# PROVIDED DATA

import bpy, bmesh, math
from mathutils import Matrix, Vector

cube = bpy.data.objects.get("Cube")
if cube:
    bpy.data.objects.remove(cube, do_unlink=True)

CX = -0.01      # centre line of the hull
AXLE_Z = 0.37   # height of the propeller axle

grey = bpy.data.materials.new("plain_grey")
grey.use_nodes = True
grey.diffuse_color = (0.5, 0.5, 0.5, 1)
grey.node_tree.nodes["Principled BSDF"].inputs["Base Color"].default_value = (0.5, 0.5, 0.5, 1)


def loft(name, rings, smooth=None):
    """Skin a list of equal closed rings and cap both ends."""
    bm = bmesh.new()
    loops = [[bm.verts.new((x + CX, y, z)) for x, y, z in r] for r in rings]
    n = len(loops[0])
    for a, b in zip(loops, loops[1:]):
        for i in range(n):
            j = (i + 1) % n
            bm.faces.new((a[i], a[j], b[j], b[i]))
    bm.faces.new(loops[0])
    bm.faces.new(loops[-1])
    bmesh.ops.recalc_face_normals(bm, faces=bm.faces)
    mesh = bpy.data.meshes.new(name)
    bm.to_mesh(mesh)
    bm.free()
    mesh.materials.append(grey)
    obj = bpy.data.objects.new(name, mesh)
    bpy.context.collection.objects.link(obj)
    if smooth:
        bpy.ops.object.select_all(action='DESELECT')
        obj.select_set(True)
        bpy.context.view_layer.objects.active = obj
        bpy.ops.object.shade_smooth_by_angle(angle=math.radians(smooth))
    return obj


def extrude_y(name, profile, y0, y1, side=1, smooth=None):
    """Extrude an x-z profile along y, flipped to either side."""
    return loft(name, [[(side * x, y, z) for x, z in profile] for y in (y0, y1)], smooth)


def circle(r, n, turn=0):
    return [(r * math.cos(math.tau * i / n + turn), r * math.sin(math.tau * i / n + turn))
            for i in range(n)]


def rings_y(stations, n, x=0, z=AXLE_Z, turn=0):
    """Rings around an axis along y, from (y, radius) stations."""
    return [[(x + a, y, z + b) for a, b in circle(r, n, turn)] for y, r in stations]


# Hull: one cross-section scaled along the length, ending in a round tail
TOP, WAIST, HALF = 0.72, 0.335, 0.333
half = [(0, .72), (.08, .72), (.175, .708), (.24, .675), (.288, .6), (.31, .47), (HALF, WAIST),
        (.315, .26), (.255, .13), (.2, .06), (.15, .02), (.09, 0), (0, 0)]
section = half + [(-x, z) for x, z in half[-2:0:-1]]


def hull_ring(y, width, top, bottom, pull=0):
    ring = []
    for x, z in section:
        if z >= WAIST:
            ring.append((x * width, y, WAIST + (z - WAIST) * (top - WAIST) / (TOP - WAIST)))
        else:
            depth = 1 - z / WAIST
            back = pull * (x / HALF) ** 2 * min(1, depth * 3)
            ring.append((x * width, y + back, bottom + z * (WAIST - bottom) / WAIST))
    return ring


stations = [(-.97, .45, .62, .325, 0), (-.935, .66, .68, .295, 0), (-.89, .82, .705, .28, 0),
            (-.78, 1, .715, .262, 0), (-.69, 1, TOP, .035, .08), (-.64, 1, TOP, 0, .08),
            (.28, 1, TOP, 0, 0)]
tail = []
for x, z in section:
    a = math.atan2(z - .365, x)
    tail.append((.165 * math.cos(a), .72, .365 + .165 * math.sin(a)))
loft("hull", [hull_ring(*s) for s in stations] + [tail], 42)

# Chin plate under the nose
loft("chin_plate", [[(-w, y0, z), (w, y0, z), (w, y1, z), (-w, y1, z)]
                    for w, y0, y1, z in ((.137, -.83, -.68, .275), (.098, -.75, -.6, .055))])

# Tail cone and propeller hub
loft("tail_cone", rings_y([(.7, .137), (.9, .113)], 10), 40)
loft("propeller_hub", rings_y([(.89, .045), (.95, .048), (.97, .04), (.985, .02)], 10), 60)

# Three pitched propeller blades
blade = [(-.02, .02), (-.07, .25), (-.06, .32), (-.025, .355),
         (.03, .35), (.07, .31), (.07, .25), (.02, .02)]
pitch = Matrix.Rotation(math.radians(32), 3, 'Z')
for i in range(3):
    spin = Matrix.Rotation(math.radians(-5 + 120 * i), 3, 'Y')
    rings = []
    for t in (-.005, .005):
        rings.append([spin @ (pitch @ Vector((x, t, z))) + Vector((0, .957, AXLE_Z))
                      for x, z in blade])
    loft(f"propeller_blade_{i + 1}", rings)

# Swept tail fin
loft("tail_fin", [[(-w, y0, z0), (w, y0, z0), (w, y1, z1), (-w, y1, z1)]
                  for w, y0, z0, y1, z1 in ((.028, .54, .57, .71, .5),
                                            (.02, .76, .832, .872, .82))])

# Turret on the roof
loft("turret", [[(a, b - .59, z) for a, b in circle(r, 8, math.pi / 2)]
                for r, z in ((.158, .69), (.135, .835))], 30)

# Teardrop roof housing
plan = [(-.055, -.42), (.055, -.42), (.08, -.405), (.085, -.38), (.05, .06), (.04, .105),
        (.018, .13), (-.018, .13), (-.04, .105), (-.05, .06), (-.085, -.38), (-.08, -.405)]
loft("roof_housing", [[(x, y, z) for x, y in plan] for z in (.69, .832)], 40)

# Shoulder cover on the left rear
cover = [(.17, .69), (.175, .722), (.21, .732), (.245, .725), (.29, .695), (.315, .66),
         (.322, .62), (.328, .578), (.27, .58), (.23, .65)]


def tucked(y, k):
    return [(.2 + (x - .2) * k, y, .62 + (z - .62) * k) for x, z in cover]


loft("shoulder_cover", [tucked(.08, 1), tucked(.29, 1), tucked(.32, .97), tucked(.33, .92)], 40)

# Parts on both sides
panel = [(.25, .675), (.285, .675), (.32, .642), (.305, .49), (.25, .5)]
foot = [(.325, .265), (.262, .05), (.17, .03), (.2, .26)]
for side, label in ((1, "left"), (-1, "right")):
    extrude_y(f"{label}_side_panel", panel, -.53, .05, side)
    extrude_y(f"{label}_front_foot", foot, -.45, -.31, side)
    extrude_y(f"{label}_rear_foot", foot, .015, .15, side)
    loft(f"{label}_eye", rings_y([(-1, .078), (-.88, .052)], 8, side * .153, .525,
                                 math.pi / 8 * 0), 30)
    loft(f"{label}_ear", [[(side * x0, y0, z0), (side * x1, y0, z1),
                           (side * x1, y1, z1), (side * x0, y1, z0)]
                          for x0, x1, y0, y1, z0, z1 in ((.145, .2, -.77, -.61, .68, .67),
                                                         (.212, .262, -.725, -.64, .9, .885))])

# EXERCISE
Beginning with the line that contains "y0, z0), (side", quote each line exactly through the last line of the entries above, and nothing beyond them.

# EXERCISE RESPONSE
    loft(f"{label}_ear", [[(side * x0, y0, z0), (side * x1, y0, z1),
                           (side * x1, y1, z1), (side * x0, y1, z0)]
                          for x0, x1, y0, y1, z0, z1 in ((.145, .2, -.77, -.61, .68, .67),
                                                         (.212, .262, -.725, -.64, .9, .885))])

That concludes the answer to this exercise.